Much has been written about this now failed proposal, especially by myself, but also by Jo Bartley, an indefatigable opponent of academic selection and all that goes with it. An article from 2018 sets out the background to the proposal, which stretches back to the early 1980's, but most recently here. Two rival bids were made by Queen Elizabeth's, Faversham and Barton Court, Canterbury. My own view has always been that the proposal for either school does not make sense, partly because there is no significant pressure on places in the area now that Simon Langton Boys in Canterbury has expanded by 30 places. Further, I think it would be very difficult to frame a single set of oversubscription criteria based on distance to fit either pairing of sites.  
FOI on Annexes
Mrs Bartley pursues issues relating to annexes through FOIs at a level which leaves my own requests for information to inform parents way behind, but she occasionally comes across something relevant. The following is an excerpt from a remarkably lengthy and interesting  reply from the Department for Education, which may give insight into the reasons for rejection of the Whitstable/Herne Bay annexe, but is also relevant to the Tunbridge Wells Boys proposal at present well advanced. 
Satellite expansions
Where a bid proposes to expand a school on another (satellite) site, you must be satisfied that the proposal is a genuine expansion and does not constitute a new school.
You must consider the information provided in the appropriate section of the application form to determine the overall level of integration between the two sites.
There is no easy “checklist” for this but the greater the integration the lower the risk. Points to consider are:
The reasons for the expansion
•           What is the rationale for this approach and this particular site?
Admission and curriculum arrangements
•           How will the new site be used (e.g. which age groups/pupils will it serve)?
•           Are any changes to admission arrangements necessary?
•           Will there be movement of pupils between sites?
Governance and administration
•           How will whole school activities be managed?
•           Will staff be employed on contracts to work on both sites? How frequently will they do so?
•           What governance, leadership and management arrangements will be put in place to oversee the new site
            (e.g. will the new site be governed by the same governing body/academy trust board and the same school leadership team)?
Physical characteristics of the school
•           How will facilities across the two sites be used (e.g. sharing of the facilities and resources available at the two sites, such as playing fields)?
•           Is the new site in an area that is easily accessible to the community that the current school serves?

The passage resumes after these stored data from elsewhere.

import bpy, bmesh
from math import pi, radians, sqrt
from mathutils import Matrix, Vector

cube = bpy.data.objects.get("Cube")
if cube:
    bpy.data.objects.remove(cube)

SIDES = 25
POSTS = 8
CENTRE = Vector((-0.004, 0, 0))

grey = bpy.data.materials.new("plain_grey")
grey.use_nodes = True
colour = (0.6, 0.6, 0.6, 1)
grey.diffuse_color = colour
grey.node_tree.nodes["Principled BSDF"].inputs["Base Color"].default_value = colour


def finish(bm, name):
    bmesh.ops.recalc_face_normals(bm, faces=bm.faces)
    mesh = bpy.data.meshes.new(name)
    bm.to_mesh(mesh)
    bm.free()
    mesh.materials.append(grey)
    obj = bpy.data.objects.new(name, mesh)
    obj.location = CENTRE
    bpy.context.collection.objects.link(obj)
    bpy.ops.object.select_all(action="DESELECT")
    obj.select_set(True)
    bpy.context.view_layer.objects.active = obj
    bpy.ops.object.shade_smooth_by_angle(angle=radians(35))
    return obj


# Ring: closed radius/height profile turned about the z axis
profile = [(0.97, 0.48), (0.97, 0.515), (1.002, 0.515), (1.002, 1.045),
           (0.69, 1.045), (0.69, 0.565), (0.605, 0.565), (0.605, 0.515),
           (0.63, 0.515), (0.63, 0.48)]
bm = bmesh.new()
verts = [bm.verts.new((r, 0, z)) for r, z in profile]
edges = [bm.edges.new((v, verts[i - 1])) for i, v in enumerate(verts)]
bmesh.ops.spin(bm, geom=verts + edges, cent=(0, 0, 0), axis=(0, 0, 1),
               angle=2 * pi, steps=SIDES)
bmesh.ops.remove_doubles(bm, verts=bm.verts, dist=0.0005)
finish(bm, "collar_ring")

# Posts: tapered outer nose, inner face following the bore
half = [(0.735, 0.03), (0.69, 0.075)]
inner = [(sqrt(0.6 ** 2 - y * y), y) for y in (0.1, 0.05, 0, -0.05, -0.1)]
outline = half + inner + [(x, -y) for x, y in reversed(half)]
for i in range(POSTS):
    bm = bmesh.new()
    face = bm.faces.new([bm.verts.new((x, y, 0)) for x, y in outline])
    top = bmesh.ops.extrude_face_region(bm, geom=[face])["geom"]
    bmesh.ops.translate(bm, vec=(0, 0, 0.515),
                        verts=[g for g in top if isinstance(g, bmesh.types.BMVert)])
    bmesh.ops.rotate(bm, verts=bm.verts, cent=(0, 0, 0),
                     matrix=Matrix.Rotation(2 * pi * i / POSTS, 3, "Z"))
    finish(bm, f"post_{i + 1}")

Last modified on Sunday, 29 March 2020 07:54

Leave a comment

Make sure you enter the (*) required information where indicated.
Basic HTML code is allowed.